BAC end sequences corresponding to the B4 resistance gene cluster in common bean: a resource for markers and synteny analyses

  • Perrine David
  • Mireille Sévignac
  • Vincent Thareau
  • Yann Catillon
  • Jim Kami
  • Paul Gepts
  • Thierry Langin
  • Valérie Geffroy
Original Paper

DOI: 10.1007/s00438-008-0384-8

Cite this article as:
David, P., Sévignac, M., Thareau, V. et al. Mol Genet Genomics (2008) 280: 521. doi:10.1007/s00438-008-0384-8

Abstract

In common bean, a complex disease resistance (R) gene cluster, harboring many specific R genes against various pathogens, is located at the end of the linkage group B4. A BAC library of the Meso-american bean genotype BAT93 was screened with PRLJ1, a probe previously shown to be specific to the B4 R gene cluster, leading to the identification of 73 positive BAC clones.

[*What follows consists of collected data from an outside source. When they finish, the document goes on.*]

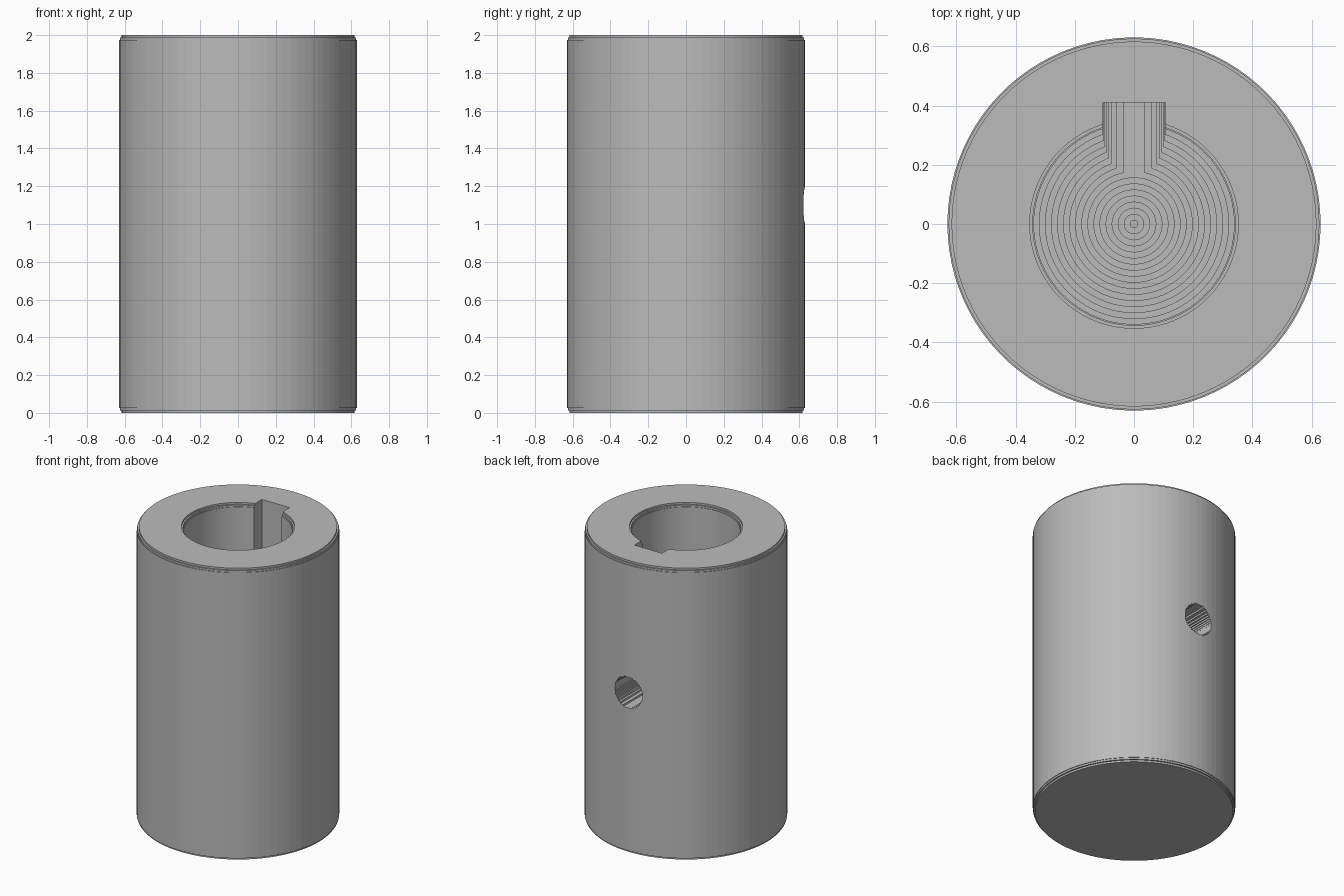
import bpy, bmesh, math

if "Cube" in bpy.data.objects:
    bpy.data.objects.remove(bpy.data.objects["Cube"])

SEGMENTS = 90
LAYER = 0.0123          # height of one terrace step
OUTER_R, BORE_R, SLOT_R = 0.63, 0.338, 0.105
HEIGHT, BORE_END = 2.0, 1.1

steel = bpy.data.materials.new("plain_grey")
steel.use_nodes = True
grey = (0.5, 0.5, 0.5, 1)
steel.diffuse_color = grey
steel.node_tree.nodes["Principled BSDF"].inputs["Base Color"].default_value = grey


def add_object(name, bm):
    bmesh.ops.recalc_face_normals(bm, faces=bm.faces)
    mesh = bpy.data.meshes.new(name)
    bm.to_mesh(mesh)
    bm.free()
    mesh.materials.append(steel)
    ob = bpy.data.objects.new(name, mesh)
    bpy.context.collection.objects.link(ob)
    return ob


def revolve(name, profile):
    """Turn (radius, z) points around z and cap both ends flat."""
    bm = bmesh.new()
    rings = []
    for r, z in profile:
        angles = [math.tau * i / SEGMENTS for i in range(SEGMENTS)]
        rings.append([bm.verts.new((r * math.cos(a), r * math.sin(a), z)) for a in angles])
    for low, high in zip(rings, rings[1:]):
        for i in range(SEGMENTS):
            j = (i + 1) % SEGMENTS
            bm.faces.new((low[i], low[j], high[j], high[i]))
    bm.faces.new(rings[0])
    bm.faces.new(rings[-1])
    return add_object(name, bm)


def extrude_y(name, outline, y0, y1):
    """Extrude an (x, z) outline along y."""
    bm = bmesh.new()
    face = bm.faces.new([bm.verts.new((x, y0, z)) for x, z in outline])
    new = bmesh.ops.extrude_face_region(bm, geom=[face])["geom"]
    verts = [v for v in new if isinstance(v, bmesh.types.BMVert)]
    bmesh.ops.translate(bm, verts=verts, vec=(0, y1 - y0, 0))
    return add_object(name, bm)


# Sleeve body with small stepped rims at both ends
rim = [(OUTER_R - 0.014, 0), (OUTER_R - 0.014, LAYER), (OUTER_R - 0.004, LAYER),
       (OUTER_R - 0.004, 2 * LAYER), (OUTER_R, 2 * LAYER)]
body = revolve("sleeve_body", rim + [(r, HEIGHT - z) for r, z in reversed(rim)])

# Blind bore with a terraced drill-point floor and a stepped mouth
slope = math.tan(math.radians(59))
steps = int(BORE_R / slope / LAYER)
tip = BORE_END - BORE_R / slope
bore = []
for i in range(steps + 1):
    r = min((i + 0.6) * LAYER * slope, BORE_R)
    bore += [(r, tip + i * LAYER), (r, tip + (i + 1) * LAYER)]
bore += [(BORE_R, bore[-1][1]), (BORE_R, HEIGHT - 2 * LAYER)] if bore[-1][0] < BORE_R else []
bore[-1] = (bore[-1][0], HEIGHT - 2 * LAYER)
bore += [(BORE_R + 0.004, HEIGHT - 2 * LAYER), (BORE_R + 0.004, HEIGHT - LAYER),
         (BORE_R + 0.014, HEIGHT - LAYER), (BORE_R + 0.014, HEIGHT + 0.1)]
bore_cutter = revolve("bore_cutter", bore)

# Terraced round cross hole through the back wall
count = 17
h = 2 * SLOT_R / count
right = []
for i in range(count):
    z = -SLOT_R + i * h
    x = math.sqrt(SLOT_R ** 2 - (z + h / 2) ** 2) - 0.0003
    right += [(x, BORE_END + z), (x, BORE_END + z + h)]
hole_cutter = extrude_y("cross_hole_cutter", right + [(-x, z) for x, z in reversed(right)], 0, 0.8)

# Keyway from the cross hole up to the mouth
key = [(-SLOT_R, BORE_END), (SLOT_R, BORE_END),
       (SLOT_R, HEIGHT + 0.05), (-SLOT_R, HEIGHT + 0.05)]
key_cutter = extrude_y("keyway_cutter", key, 0.01, 0.41)

# Cut everything out of the body
bpy.context.view_layer.objects.active = body
for cutter in (bore_cutter, key_cutter, hole_cutter):
    cutter.hide_render = True
    mod = body.modifiers.new(cutter.name, "BOOLEAN")
    mod.operation, mod.solver, mod.object = "DIFFERENCE", "EXACT", cutter
    bpy.ops.object.modifier_apply(modifier=mod.name)
    bpy.data.objects.remove(cutter)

BAC-end sequencing (BES) of the 73 positive BACs generated 75 kb of sequence. These BACs were organized into 6 contigs, all mapped at the B4 R gene cluster. To evaluate the potential of BES for marker development, BES-derived specific primers were used to check for linkage with two allelic anthracnose R specificities Co-3 and Co-32, through the analysis of pairs of Near Isogenic Lines (NILs). Out of 32 primer pairs tested, two revealed polymorphisms between the NILs, confirming the suspected location of Co-3 and Co-32 at the B4 cluster. In order to identify the orthologous region of the B4 R gene cluster in the two model legume genomes, bean BESs were used as queries in TBLASTX searches of Medicago truncatula and Lotus japonicus BAC clones. Putative orthologous regions were identified on chromosome Mt6 and Lj2, in agreement with the colinearity observed between Mt and Lj for these regions.

Keywords

Disease resistance genePhaseolus vulgarisBAC-end sequenceNear isogenic linesSynteny

Copyright information

© Springer-Verlag 2008

Authors and Affiliations

  • Perrine David
    • 1
  • Mireille Sévignac
    • 1
  • Vincent Thareau
    • 1
  • Yann Catillon
    • 1
  • Jim Kami
    • 2
  • Paul Gepts
    • 2
  • Thierry Langin
    • 1
  • Valérie Geffroy
    • 1
  1. 1.Institut de Biotechnologie des PlantesINRA, UMR-CNRS 8618, LPPM, bât. 630, Université Paris-SudOrsayFrance
  2. 2.Department of Plant Sciences, Section of Crop and Ecosystem SciencesUniversity of CaliforniaDavisUSA